A certain prophet once worshipped on a high mountain, at whose foot was a spring of running water, and he was wont to sit by day on the mountain-top, where none could see him, calling upon the name of God the Most High and watching those who came to the spring. One day, as he sat looking on the spring, there came up a horseman, who dismounted thereby and taking a bag from his neck, laid it down beside him, after which he drank of the water and rested awhile, then mounted and rode away, leaving the bag behind him. Presently up came another man, to drink of the spring, who saw the bag and finding it full of gold, took it up and made off with it in safety, after he had drunken. A little after, came a woodcutter, with a heavy faggot on his back, and sat down by the spring to drink, when, behold, back came the horseman, in great concern, and said to him, 'Where is the bag [with the thousand dinars] that was here?' 'I know nothing of it,' replied the woodcutter, whereupon the other drew his sword and smote him and killed him. Then he searched his clothes, but found nothing; so he left him and went away.
When the prophet saw this, he said, 'O Lord, this man hath been slain unjustly, for another had the thousand dinars.' But God answered him, saying, 'Busy thyself with thy service, for the ordering of the affairs of the universe is none of thine affair. Know that the horseman's father had despoiled the second man's father of a thousand dinars; so I gave the son possession of his father's money. As for the woodcutter, he had slain the horseman's father, wherefore I enabled the son to avenge himself.' Then said the prophet, 'Verily, there is none other god than Thou! Glory to Thee! Thou [alone] knowest the hidden things.' Moreover, one of the poets hath made the following verses on the matter:The prophet saw what to the eyes of men was evident And fell a-questioning of that which mortal sight outwent.

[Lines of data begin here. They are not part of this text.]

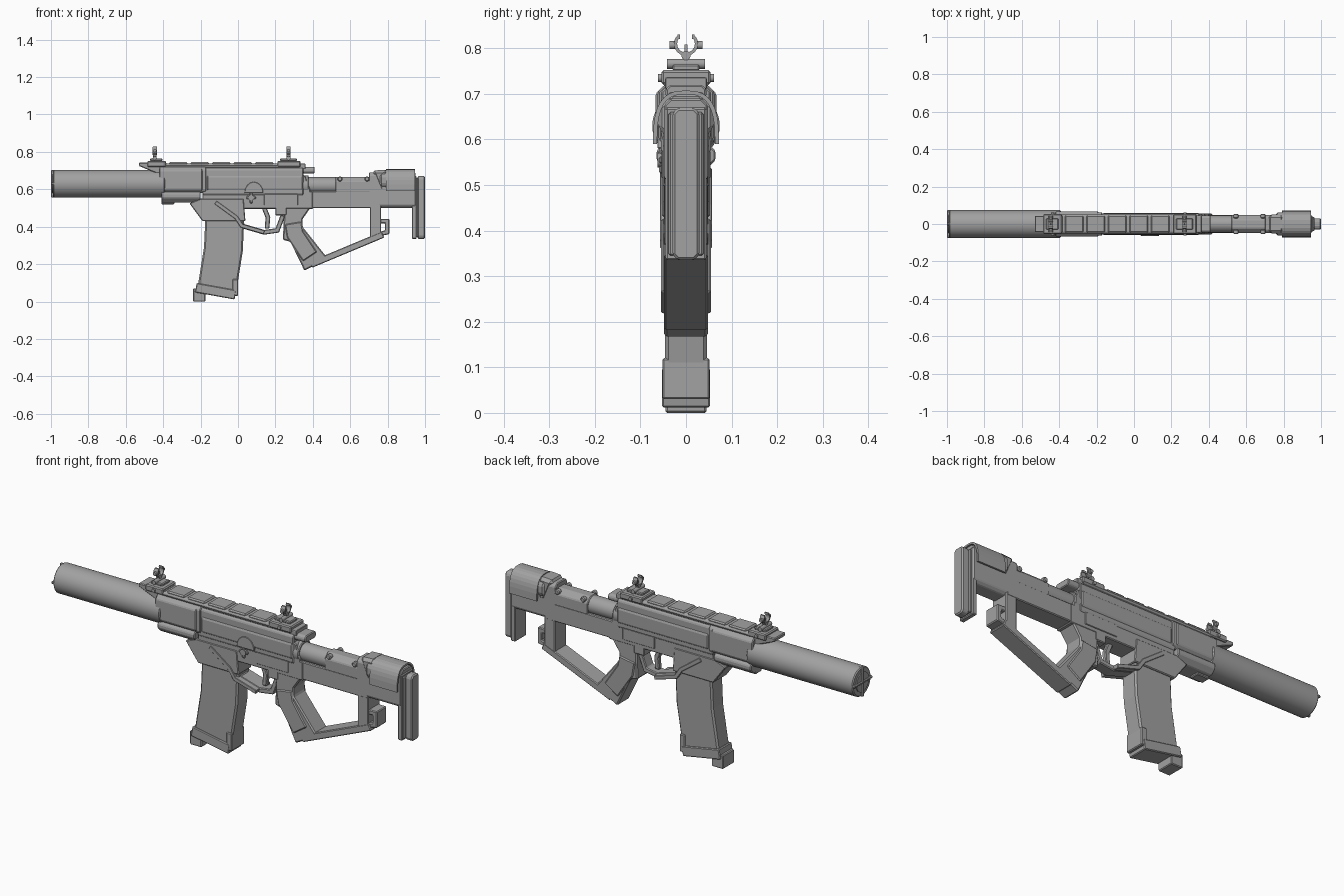
import bpy, bmesh, math
from mathutils import Matrix, Vector

if "Cube" in bpy.data.objects:
    bpy.data.objects.remove(bpy.data.objects["Cube"], do_unlink=True)

BODY = .05      # usual half width
BORE = .63      # height of the barrel axis
DECK = .72      # top of the receiver
BELLY = .58     # bottom of the upper receiver

grey = bpy.data.materials.new("gunmetal_grey")
grey.use_nodes = True
tone = (.36, .36, .36, 1)
grey.diffuse_color = tone
grey.node_tree.nodes["Principled BSDF"].inputs["Base Color"].default_value = tone


def finish(name, bm, bevel, segments=1):
    bmesh.ops.recalc_face_normals(bm, faces=bm.faces)
    mesh = bpy.data.meshes.new(name)
    bm.to_mesh(mesh)
    bm.free()
    mesh.materials.append(grey)
    ob = bpy.data.objects.new(name, mesh)
    bpy.context.collection.objects.link(ob)
    if bevel:
        mod = ob.modifiers.new("edge_bevel", "BEVEL")
        mod.width, mod.segments, mod.limit_method = bevel, segments, "ANGLE"
        mod.angle_limit = math.radians(35)


def prism(name, outline, low=-BODY, high=BODY, axis="Y", bevel=.004, segments=1):
    """Run an (x, z) outline along y, or a (y, z) outline along x."""
    def place(u, v, w):
        return Vector((u, w, v)) if axis == "Y" else Vector((w, u, v))
    bm = bmesh.new()
    ends = [[bm.verts.new(place(u, v, w)) for u, v in outline] for w in (low, high)]
    for end in ends:
        bm.faces.new(end)
    for i in range(len(outline)):
        bm.faces.new((ends[0][i - 1], ends[0][i], ends[1][i], ends[1][i - 1]))
    finish(name, bm, bevel, segments)


def ribbon(path, width):
    """Outline of a mitred band that follows a path."""
    pts = [Vector(p) for p in path]
    normals = [Vector((a.y - b.y, b.x - a.x)).normalized() for a, b in zip(pts, pts[1:])]
    pairs = zip([normals[0]] + normals, normals + [normals[-1]])
    offsets = [(m + n) / (1 + m.dot(n)) * width / 2 for m, n in pairs]
    left = [p + o for p, o in zip(pts, offsets)]
    right = [p - o for p, o in zip(pts, offsets)]
    return left + right[::-1]


def bar(name, x0, x1, z0, z1, half=BODY, cut=0, y=0, bevel=.004, segments=1):
    """Bar along x with its long edges cut back."""
    flank = [(half - cut, z1), (half, z1 - cut), (half, z0 + cut), (half - cut, z0)]
    if not cut:
        flank = flank[::3]
    ring = flank + [(-a, z) for a, z in reversed(flank)]
    prism(name, [(a + y, z) for a, z in ring], x0, x1, "X", bevel, segments)


def rod(name, centre, radius, length, axis="X", sides=16, bevel=0):
    bm = bmesh.new()
    turn = Matrix.Rotation(math.pi / 2, 4, "Y" if axis == "X" else "X")
    bmesh.ops.create_cone(bm, cap_ends=True, segments=sides, radius1=radius, radius2=radius,
                          depth=length, matrix=Matrix.Translation(centre) @ turn)
    for face in bm.faces:
        face.smooth = len(face.verts) == 4
    for edge in bm.edges:
        edge.smooth = all(face.smooth for face in edge.link_faces)
    finish(name, bm, bevel)


# Suppressor with a crossed muzzle
rod("suppressor", (-.69, 0, BORE), .074, .6, sides=40, bevel=.005)
rod("muzzle_core", (-.985, 0, BORE), BODY, .02, sides=24)
bar("muzzle_upright", -1, -.97, BORE - .074, BORE + .074, .007)
bar("muzzle_crossbar", -1, -.97, BORE - .007, BORE + .007, .074)

# Handguard
bar("handguard", -.42, -.19, BELLY, DECK, .067, cut=.02)
bar("handguard_underside", -.41, -.2, .53, .6, .065, cut=.025)
bar("handguard_lip", -.41, -.34, .52, .55, .025)
bar("handguard_band", -.2, -.17, BELLY, DECK, .062, cut=.015)

# Upper receiver
bar("upper_receiver", -.19, .35, BELLY - .02, DECK, .055, cut=.015)
bar("receiver_cover", -.165, .345, .59, .677, .06, cut=.01)
bar("receiver_tail", .3, .41, .685, DECK, .045, cut=.01)
prism("receiver_rear_plate", [(.33, .69), (.36, .67), (.385, .6), (.385, BELLY), (.33, BELLY)])

# Round catch and crossed button on the right side
catch = [(.085 + BODY * math.cos(a), BELLY + .06 * math.sin(a))
         for a in (math.pi * i / 8 for i in range(9))]
prism("catch_housing", catch, -.063, -BODY, bevel=.002)
rod("button_hub", (.07, -BODY, .555), .016, .024, "Y")
bar("button_upright", .062, .078, .525, .585, .009, y=-BODY)
bar("button_crossbar", .045, .095, .547, .563, .009, y=-BODY)

# Lower receiver and magazine well
bar("lower_receiver", -.19, .4, .495, BELLY + .01)
bar("receiver_heel", .2, .26, .46, .52)
prism("magazine_well", [(-.26, .525), (-.2, .55), (.03, .55), (.04, .43), (-.19, .43)], -.053, .053)

# Trigger and its guard, with the rib that runs into it
guard = [(.02, .47), (.02, .405), (.14, .37), (.21, .38), (.24, .46)]
prism("trigger_guard", ribbon(guard, .025), -.03, .03)
rib = [(-.12, .53), (-.01, .45), *guard[1:3]]
prism("receiver_rib", ribbon(rib, .02), -.057, .057, bevel=.002)
prism("trigger", ribbon([(.14, .5), (.16, .45), (.155, .39)], .025), -.012, .012)
for side in (-1, 1):
    bar("receiver_side_panel", .14, .32, .515, .575, .004, y=side * BODY, bevel=.002)

# Magazine, swept forward towards its foot
prism("magazine", ribbon([(-.07, .46), (-.078, .28), (-.115, .05)], .208), -.046, .046, bevel=.008)
prism("magazine_base", ribbon([(-.115, .08), (-.124, .03)], .215), -.053, .053)
bar("magazine_heel", -.03, 0, .03, .12, .052)
bar("magazine_foot", -.24, -.175, 0, .07, .045)

# Skeleton grip braced to the stock
prism("grip", [(.25, BELLY), (.24, .33), (.28, .32), (.355, .165), (.48, .23),
               (.345, .4), (.345, .44), (.4, .52), (.4, BELLY)], -.048, .048, bevel=.006)
prism("lower_brace", ribbon([(.39, .197), (.775, .358)], .035), -.048, .048)
bar("rear_brace", .705, .765, .34, .55, .047)
for side in (-1, 1):
    swell = ribbon([(.295, .42), (.305, .36), (.385, .24)], .09)
    prism("grip_swell", swell, side * BODY - .005, side * BODY + .005, bevel=.006)
prism("frame_hook", ribbon([(.75, .36), (.797, .37), (.797, .43), (.75, .43)], .024), -.04, .04)

# Buffer tube, sleeve and pins
rod("buffer_tube", (.54, 0, BORE - .01), .045, .42, sides=28)
rod("tube_collar", (.36, 0, BORE - .01), .055, .035, sides=28, bevel=.004)
bar("tube_sleeve", .52, .76, BELLY - .02, .667, .048, cut=.025)
bar("sleeve_flare", .38, .76, .5, BELLY + .01, .048)
for x in (.545, .69):
    for side in (-1, 1):
        rod("sleeve_pin", (x, side * .042, .655), .013, .024, "Y", bevel=.004)

# Stock body, arched cheek shell and butt pad
bar("stock_body", .7, .95, .5, .69, .048, cut=.015)
bar("stock_toe", .93, .955, .335, .67, .045)
arch = []
for i in range(17):
    c, s = math.cos(math.pi * i / 16), abs(math.sin(math.pi * i / 16))
    arch.append((math.copysign(abs(c) ** .7, c) * .068, .59 + .113 * s ** .7))
prism("cheek_shell", ribbon(arch, .009), .79, .945, "X", bevel=0)
prism("cheek_front", [(.715, .7), (.8, .705), (.8, .59), (.76, .59)], bevel=.015)
bar("cheek_shoulder", .76, .8, .595, .702, .061, cut=.03, bevel=.008)
bar("pad_mount", .945, .965, .345, .66, .038)
bar("butt_pad", .96, 1, .335, .67, .03, cut=.012, bevel=.006)

# Top rail with overhanging nose and low broad ridges
bar("top_rail", -.42, .36, DECK - .01, .737, .046, cut=.003)
bar("rail_edge", -.4, .33, DECK - .005, .738, .052, cut=.008)
prism("rail_nose", [(-.53, .742), (-.53, .725), (-.41, .675), (-.38, .742)], -.044, .044)
for i in range(5):
    start = -.37 + i * .115
    bar("rail_ridge", start, start + .1, .73, .745, .046, bevel=.006)

# Flip-up sights
cup = [(.023 * math.cos(a), .81 + .023 * math.sin(a))
       for a in (math.radians(20 * i - 220) for i in range(14))]
for label, x0, x1, post in (("front", -.485, -.385, -.445), ("rear", .21, .335, .27)):
    bar(label + "_sight_clamp", x0, x1, DECK, .752, .054, bevel=.005)
    rod(label + "_sight_bolt", ((x0 + x1) / 2, 0, .735), .009, .122, "Y")
    bar(label + "_sight_base", x0 + .015, x1 - .02, .75, .765, .03)
    rod(label + "_sight_hinge", (post, 0, .766), .011, .084, "Y")
    rod(label + "_sight_neck", (post, 0, .784), .01, .02)
    prism(label + "_sight_cup", ribbon(cup, .007), post - .012, post + .012, "X", bevel=0)
    bar(label + "_sight_pin", post - .004, post + .004, .785, .808, .003, bevel=0)
    for side in (-1, 1):
        rod(label + "_sight_knob", (post, side * .03, .807), .009, .012, "Y")
        bar(label + "_sight_ear", post - .01, post + .012, .82, .83, .003, y=side * .016, bevel=0)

[Go to The Ferryman of the Nile and the Hermit]
Payne, John (1842-1916). The Book of the Thousand Nights and One Night. London. 1901. Gutenberg Vol. I. Gutenberg Vol. II. Gutenberg Vol. III. Gutenberg Vol. IV. Please consult the Gutenberg edition for footnotes; the footnotes have not been included in this web version. Wollamshram Vol. V. Wollamshram Vol. VI. Wollamshram Vol. VII. Wollamshram Vol. VIII. Wollamshram Vol. IX. Please consult the Wollamshram edition for footnotes; the footnotes have not been included in this web version.
1001 Nights Hypertext. Laura Gibbs, Ph.D. This website is licensed under a Creative Commons License. The texts presented here are in the public domain. Thanks to Gene Perry for his excellent help in preparing the texts for the web. Page last updated: January 1, 2005 10:46 PM